There's a lot to be said in deeper formats for high floor prospects, and Voth definitely fits that profile. A 5th round pick back in 2013, Voth led the Eastern League in strikeouts in 2015 with 148 over 157 innings. The repertoire is solid but not spectacular, as he has three average to above-average offerings and has good control to go with it. Add in a groundball rate approaching 50% each of the last two seasons, and you're looking at a relatively safe back-end starting pitcher that can provide innings with decent ratios.
#9 - Anderson Franco (3B)
Age on Opening Day: 18
A 2013 international signee, Franco is a long way from the majors, but with the potential to be an interesting prospect for both the Nationals and for fantasy. He has above-average raw power, and coupled with good bat speed could develop into an above-average hitter at third base. He more than held his own in two short-season leagues this past year as a 17-year old, and early reports on him give him the potential to stay at third base defensively. He's a prospect who could move up this list quite a bit with a strong full-season debut in 2016, but it's going to take a while before we see him in Washington.
Tier 5 - We Ranked Ten Prospects, We Really Did
These prospects generally will be useful in the deepest of formats. Think 24+ teams for mixed leagues and single-league formats with more teams than the league it uses. In many cases, these will be part-time players or utility-types when they get to the majors.
#10 - Andrew Stevenson (OF)
Age on Opening Day: 21
There was a bit of division on what Stevenson can be amongst our own rankers, and as a result this may end up being much too low or much too high in a year's time.

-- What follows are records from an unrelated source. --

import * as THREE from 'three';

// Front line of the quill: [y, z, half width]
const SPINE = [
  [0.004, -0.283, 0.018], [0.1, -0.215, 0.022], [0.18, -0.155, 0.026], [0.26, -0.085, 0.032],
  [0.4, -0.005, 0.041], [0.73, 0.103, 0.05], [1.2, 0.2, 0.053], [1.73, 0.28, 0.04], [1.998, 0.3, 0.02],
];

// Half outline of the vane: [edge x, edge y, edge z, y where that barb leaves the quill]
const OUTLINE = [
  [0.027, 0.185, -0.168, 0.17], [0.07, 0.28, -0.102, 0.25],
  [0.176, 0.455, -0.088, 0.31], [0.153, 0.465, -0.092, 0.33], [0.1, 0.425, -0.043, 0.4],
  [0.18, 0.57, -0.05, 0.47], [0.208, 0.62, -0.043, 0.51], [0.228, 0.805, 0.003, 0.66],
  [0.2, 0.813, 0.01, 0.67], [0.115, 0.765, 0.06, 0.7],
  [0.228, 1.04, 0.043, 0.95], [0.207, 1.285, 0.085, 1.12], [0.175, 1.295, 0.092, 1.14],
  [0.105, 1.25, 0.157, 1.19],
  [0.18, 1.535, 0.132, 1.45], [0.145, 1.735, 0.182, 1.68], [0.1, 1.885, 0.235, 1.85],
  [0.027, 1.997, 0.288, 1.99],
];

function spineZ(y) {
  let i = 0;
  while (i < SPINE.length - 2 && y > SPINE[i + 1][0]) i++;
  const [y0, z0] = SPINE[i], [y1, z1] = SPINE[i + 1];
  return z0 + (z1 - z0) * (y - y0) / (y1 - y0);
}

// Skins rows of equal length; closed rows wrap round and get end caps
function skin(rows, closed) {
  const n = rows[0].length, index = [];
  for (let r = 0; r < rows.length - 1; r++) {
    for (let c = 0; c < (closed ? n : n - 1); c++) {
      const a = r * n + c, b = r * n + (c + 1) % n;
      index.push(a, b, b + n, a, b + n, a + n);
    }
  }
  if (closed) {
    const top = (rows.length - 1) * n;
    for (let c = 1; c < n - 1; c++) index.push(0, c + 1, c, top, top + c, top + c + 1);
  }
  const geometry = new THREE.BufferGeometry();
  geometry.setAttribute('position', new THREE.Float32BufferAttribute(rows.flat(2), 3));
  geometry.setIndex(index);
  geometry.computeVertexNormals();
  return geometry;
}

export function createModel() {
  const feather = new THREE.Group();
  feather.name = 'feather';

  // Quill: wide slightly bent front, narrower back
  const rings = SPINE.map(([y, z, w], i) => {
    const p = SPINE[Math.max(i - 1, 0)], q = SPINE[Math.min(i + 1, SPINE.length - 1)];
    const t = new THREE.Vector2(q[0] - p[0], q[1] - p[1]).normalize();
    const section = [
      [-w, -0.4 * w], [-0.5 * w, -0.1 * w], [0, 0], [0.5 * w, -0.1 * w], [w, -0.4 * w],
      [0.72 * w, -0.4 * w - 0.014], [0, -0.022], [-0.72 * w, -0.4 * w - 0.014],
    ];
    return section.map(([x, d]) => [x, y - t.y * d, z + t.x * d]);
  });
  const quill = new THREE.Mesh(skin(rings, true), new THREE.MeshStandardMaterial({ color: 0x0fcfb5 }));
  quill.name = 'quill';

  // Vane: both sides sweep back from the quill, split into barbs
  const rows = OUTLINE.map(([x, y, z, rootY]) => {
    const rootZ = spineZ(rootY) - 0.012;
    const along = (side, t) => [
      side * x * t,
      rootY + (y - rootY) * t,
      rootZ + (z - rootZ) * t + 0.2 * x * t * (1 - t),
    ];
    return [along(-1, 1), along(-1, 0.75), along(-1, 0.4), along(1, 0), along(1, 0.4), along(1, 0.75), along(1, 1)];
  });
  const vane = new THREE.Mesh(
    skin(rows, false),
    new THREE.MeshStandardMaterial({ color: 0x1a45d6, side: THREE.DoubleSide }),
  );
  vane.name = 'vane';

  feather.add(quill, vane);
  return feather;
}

He was drafted this year in the 2nd round, and hit .308 with 23 stolen bases in 55 games after signing. The best case scenario for Stevenson is a defense-minded center fielder who fits at the top of the order, providing good stolen base totals with a good batting average. He'll need to continue to work to develop into that level of hitter though, and could potentially end up as a fourth outfielder type on the strength of his defense if he doesn't improve.